→ What you are asked to do: Wherever the word "from" appears in a line of the records, copy that line.

Extracted data entries
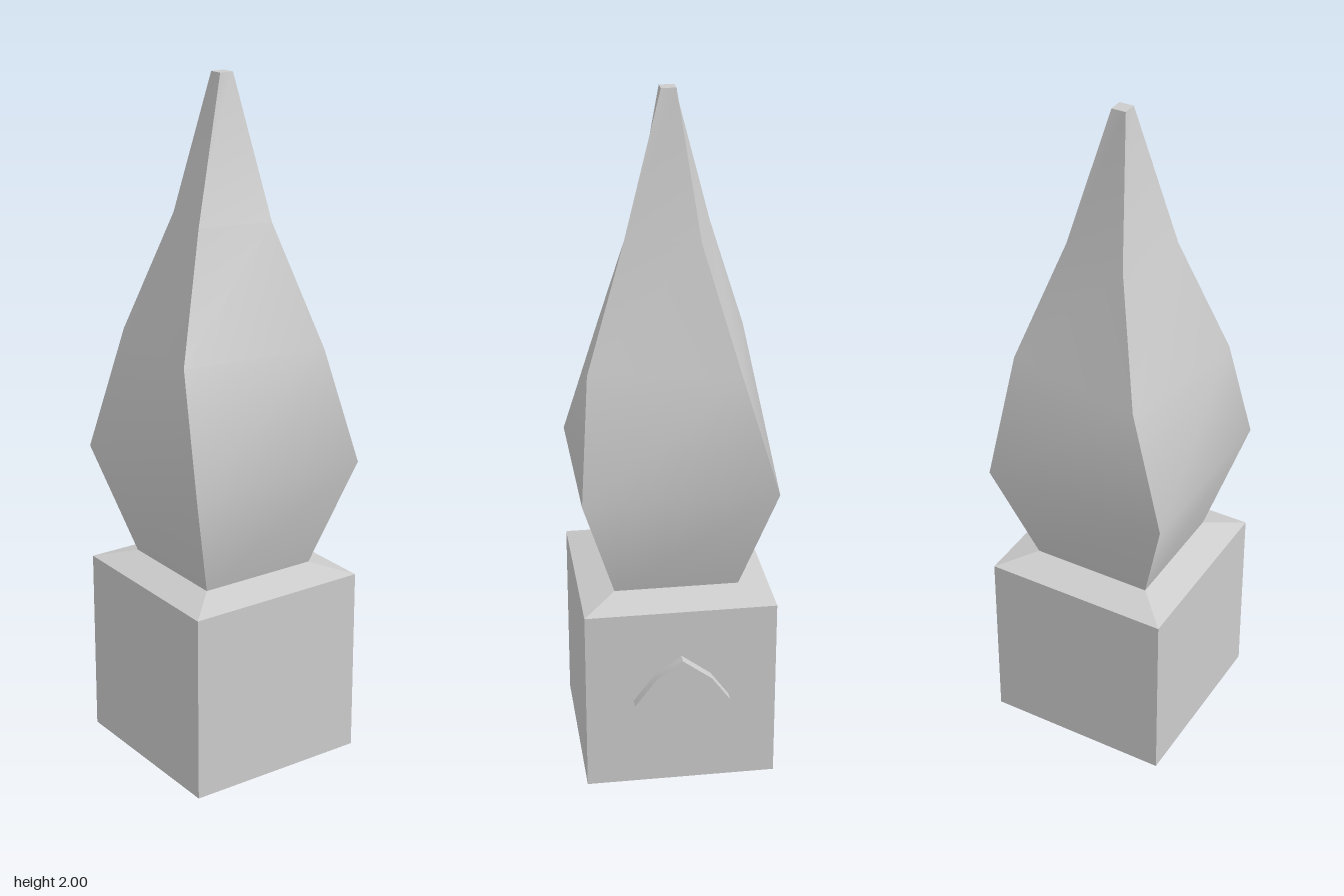
import * as THREE from 'three';
import { mergeGeometries, toCreasedNormals } from 'three/addons/utils/BufferGeometryUtils.js';

const material = new THREE.MeshStandardMaterial({ color: 0xcccccc });

// Four-sided loft through square rings [y, half width, twist in degrees].
// Each side is its own strip: smooth along its height, sharp at the corners.
function squareLoft(rings) {
  const corner = ([y, half, twist], k) => {
    const a = THREE.MathUtils.degToRad(45 + 90 * k + twist);
    const r = half * Math.SQRT2;
    return [r * Math.cos(a), y, r * Math.sin(a)];
  };
  const build = (points, index) => {
    const g = new THREE.BufferGeometry();
    g.setAttribute('position', new THREE.Float32BufferAttribute(points.flat(), 3));
    g.setIndex(index);
    g.computeVertexNormals();
    return g;
  };
  const parts = [];
  for (let k = 0; k < 4; k++) {
    const points = [], index = [];
    rings.forEach((ring, i) => {
      points.push(corner(ring, k), corner(ring, k + 1));
      if (i === 0) return;
      const a = 2 * i - 2, b = a + 1, c = a + 2, d = a + 3;
      index.push(b, a, c, b, c, d);
    });
    parts.push(build(points, index));
  }
  // top cap
  const top = rings[rings.length - 1];
  parts.push(build([0, 1, 2, 3].map(k => corner(top, k)), [0, 2, 1, 0, 3, 2]));
  return mergeGeometries(parts);
}

export function createModel() {
  const model = new THREE.Group();
  model.name = 'flameLamp';
  const add = (name, geometry, x, y, z) => {
    const mesh = new THREE.Mesh(geometry, material);
    mesh.name = name;
    mesh.position.set(x, y, z);
    model.add(mesh);
  };
  const cx = -0.016, half = 0.277, baseTop = 0.555;

  // cube base with a shallow sloping ledge
  add('base', new THREE.BoxGeometry(2 * half, baseTop, 2 * half), cx, baseTop / 2, 0);
  add('ledge', squareLoft([[baseTop, half, 0], [0.585, 0.18, 0]]), cx, 0, 0);

  // twisted flame
  add('flame', squareLoft([
    [0.585, 0.18, 0],
    [0.905, half, 0],
    [1.25, 0.213, 10],
    [1.6, 0.106, 15],
    [2, 0.021, 0],
  ]), cx, 0, 0);

  // bulging diamond knob on the left side
  const outline = [];
  for (let k = 0; k < 4; k++) {
    for (const [u, v] of [[0.139, 0], [0.085, 0.075]]) {
      const p = new THREE.Vector2(k % 2 ? v : u, k % 2 ? u : v);
      const sx = k === 1 || k === 2 ? -1 : 1, sy = k > 1 ? -1 : 1;
      outline.push(p.set(p.x * sx, p.y * sy));
    }
  }
  const knob = new THREE.ExtrudeGeometry(new THREE.Shape(outline), { depth: 0.043, bevelEnabled: false });
  knob.rotateY(Math.PI / 2);
  add('knob', toCreasedNormals(knob, 0.6), 0.25, 0.274, 0);

  return model;
}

→ Expected answer:
import * as THREE from 'three';
import { mergeGeometries, toCreasedNormals } from 'three/addons/utils/BufferGeometryUtils.js';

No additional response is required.